- In 1996, technology emerged into the hands of the masses, with the debut of the PC and introduction of email beyond corporate walls.
- Technology brought us screens with continuous news, unfiltered news and images from around the world. This kind of access at a young age shaped Gen Z’s persona.
- Born after 1996 means a child witnessed, experienced or grieved through 9/11 and was old enough to remember 9/11 at the age of 5.
- In 2010, Gen X births began declining and Millennials finally began having babies, the youngest Millennial was 30 years old in 2010.
- An infant and a teen need to be treated very differently which I one reason I end the generation in 2010.
- The generation after Gen Z is called Generation Alpha (age 0-7) who are being raised by Millennials/Gen Y. Gen Y’s parenting style is very different than Gen X.
2. Geography: Gen Z is a very multicultural population of 2 billion who thinks, and acts, globally
- The majority of Gen Z resides in under-developed or developing countries. The top 10 countries account for 57% of the Gen Z population. (Sapient study)
- Among the top 10 countries, all but the US are developing or under-developed countries. Countries with the largest Gen Z populations include India, China and Nigeria. The Gen Z population is relatively low in mature markets such as Europe.
- According to Mediakix – Over 50.2% Of Children Expected To Be Part Of A Minority Race Or Ethnic Group By 2020. America’s Gen Z is expected to be very diverse, as over 50.2% of children will identify as mixed race or as part of an ethnic group. This growth is reflected in racial composition trends today and in the recent past. Between 2000 and 2010, the country’s Hispanic population grew at 4 times the rate of the rest of the country. Moreover, the number of mixed white-and-black biracial and the number of mixed white-and-Asian grew 134% and 87% respectively. Overall, Gen Z is optimistic about diversity in regards to gender, race, and sexuality.
3. Formative Years: Their Gen X parents promoted independence; Gen Z was also “born with a silver screen”, constantly serving global events, not baby food.
- Majority of Gen Zs are the children of Gen X (born 1965-1980). While Gen X was labeled latchkey kids and rebellious teenagers, Gen X parents are doing an impressive job raising responsible and motivated Gen Zs.
- Gen X parents work hard and give their offspring a lot more attention than they received as children.
- Gen X, and truly all parents of Gen Z, are the first generation of parents to raise children in a tech-driven society.

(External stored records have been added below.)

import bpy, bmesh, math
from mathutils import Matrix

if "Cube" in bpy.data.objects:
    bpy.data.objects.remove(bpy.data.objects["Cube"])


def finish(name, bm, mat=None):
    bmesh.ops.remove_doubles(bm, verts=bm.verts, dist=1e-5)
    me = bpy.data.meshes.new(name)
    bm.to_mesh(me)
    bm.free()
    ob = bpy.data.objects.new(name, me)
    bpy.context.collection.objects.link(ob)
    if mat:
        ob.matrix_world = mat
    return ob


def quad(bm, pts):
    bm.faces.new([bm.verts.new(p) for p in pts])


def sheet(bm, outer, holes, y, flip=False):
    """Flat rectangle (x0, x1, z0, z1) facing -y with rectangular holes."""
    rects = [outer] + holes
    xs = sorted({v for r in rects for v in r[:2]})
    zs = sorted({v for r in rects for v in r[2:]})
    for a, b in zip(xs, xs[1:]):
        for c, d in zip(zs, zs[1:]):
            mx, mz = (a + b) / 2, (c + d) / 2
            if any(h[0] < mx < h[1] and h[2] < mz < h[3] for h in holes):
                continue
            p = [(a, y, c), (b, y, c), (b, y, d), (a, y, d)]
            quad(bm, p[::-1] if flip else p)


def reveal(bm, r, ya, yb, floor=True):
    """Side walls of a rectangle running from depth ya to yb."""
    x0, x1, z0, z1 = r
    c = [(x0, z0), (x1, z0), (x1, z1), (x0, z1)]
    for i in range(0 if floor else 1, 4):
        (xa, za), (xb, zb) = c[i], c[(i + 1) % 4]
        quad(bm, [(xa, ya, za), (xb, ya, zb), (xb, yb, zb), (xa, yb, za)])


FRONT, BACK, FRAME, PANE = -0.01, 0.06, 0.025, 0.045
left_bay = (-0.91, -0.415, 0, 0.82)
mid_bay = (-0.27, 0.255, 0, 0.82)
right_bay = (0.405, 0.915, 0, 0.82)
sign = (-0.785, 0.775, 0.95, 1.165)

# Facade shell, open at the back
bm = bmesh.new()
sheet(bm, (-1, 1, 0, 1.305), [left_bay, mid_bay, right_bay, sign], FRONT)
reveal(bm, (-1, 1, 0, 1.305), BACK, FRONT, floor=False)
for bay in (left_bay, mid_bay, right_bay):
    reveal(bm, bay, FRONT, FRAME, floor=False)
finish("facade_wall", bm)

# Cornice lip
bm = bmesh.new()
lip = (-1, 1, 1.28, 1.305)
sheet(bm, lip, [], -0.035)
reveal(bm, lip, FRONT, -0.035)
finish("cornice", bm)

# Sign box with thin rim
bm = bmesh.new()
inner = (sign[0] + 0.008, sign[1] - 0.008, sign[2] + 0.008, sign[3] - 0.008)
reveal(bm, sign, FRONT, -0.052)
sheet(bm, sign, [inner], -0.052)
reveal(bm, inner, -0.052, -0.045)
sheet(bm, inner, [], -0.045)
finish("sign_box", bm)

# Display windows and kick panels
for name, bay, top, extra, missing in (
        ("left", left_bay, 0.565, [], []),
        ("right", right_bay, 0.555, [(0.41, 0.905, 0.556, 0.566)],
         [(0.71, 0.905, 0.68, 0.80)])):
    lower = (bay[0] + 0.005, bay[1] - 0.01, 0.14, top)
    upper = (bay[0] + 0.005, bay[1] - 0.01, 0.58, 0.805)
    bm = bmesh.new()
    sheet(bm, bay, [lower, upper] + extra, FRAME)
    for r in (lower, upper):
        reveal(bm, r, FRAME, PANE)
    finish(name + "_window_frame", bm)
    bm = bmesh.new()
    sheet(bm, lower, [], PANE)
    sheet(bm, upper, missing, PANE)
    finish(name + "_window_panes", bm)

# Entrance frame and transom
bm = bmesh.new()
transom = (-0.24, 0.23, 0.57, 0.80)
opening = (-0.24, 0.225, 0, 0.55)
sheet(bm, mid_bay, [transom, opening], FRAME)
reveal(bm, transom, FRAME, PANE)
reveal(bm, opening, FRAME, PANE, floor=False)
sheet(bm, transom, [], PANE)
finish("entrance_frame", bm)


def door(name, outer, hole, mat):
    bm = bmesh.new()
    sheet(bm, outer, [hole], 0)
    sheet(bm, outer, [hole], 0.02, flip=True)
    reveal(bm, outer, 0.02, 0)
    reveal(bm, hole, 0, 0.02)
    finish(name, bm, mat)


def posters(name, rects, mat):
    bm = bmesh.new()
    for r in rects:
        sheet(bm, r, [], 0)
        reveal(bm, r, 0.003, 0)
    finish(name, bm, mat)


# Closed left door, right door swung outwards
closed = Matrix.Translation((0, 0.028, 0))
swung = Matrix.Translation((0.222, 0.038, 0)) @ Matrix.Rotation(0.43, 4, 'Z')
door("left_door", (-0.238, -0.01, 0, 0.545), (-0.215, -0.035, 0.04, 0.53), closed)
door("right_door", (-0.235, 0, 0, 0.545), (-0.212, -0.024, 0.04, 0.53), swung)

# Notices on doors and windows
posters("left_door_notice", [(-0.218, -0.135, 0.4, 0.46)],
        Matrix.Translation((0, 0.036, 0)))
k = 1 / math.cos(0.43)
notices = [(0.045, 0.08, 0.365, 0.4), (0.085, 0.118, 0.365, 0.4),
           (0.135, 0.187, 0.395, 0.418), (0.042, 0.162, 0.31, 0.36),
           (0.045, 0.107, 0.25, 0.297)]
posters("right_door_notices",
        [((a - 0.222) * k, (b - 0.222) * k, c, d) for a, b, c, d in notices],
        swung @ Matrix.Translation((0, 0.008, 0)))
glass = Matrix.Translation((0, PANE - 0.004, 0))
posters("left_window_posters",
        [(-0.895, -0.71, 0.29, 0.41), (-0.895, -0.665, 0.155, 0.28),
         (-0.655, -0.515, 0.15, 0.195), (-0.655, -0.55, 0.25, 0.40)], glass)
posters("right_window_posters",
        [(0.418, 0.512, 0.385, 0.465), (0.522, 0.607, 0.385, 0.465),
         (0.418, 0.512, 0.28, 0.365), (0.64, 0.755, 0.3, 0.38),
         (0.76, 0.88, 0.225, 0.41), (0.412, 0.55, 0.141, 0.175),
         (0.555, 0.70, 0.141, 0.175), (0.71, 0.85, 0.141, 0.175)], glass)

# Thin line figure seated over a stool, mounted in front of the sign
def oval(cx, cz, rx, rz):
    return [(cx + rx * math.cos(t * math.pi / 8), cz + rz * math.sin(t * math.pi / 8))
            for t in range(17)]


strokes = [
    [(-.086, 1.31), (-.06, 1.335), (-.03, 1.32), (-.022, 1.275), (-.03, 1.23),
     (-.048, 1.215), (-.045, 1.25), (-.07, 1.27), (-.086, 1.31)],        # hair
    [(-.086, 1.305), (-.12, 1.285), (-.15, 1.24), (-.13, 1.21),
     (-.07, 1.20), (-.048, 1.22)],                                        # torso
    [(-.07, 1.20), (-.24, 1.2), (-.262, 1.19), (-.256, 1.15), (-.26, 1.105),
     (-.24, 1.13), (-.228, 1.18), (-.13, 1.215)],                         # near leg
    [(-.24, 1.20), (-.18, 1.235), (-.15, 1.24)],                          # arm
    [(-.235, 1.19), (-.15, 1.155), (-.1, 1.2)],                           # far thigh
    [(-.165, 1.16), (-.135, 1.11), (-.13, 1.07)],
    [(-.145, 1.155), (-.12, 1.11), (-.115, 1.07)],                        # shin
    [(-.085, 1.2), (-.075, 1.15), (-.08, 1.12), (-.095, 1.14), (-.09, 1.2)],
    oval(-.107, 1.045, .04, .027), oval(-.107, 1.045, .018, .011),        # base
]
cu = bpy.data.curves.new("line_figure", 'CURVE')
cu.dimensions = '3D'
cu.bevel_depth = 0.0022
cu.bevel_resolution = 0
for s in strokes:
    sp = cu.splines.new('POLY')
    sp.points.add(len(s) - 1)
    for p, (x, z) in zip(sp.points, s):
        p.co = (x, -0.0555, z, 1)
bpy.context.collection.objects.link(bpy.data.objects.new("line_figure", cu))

- Just as Gen Z are pioneers of a new kind of society, parents of Gen Z are pioneer parents, navigating unprecedented territories dominated by technology and social media.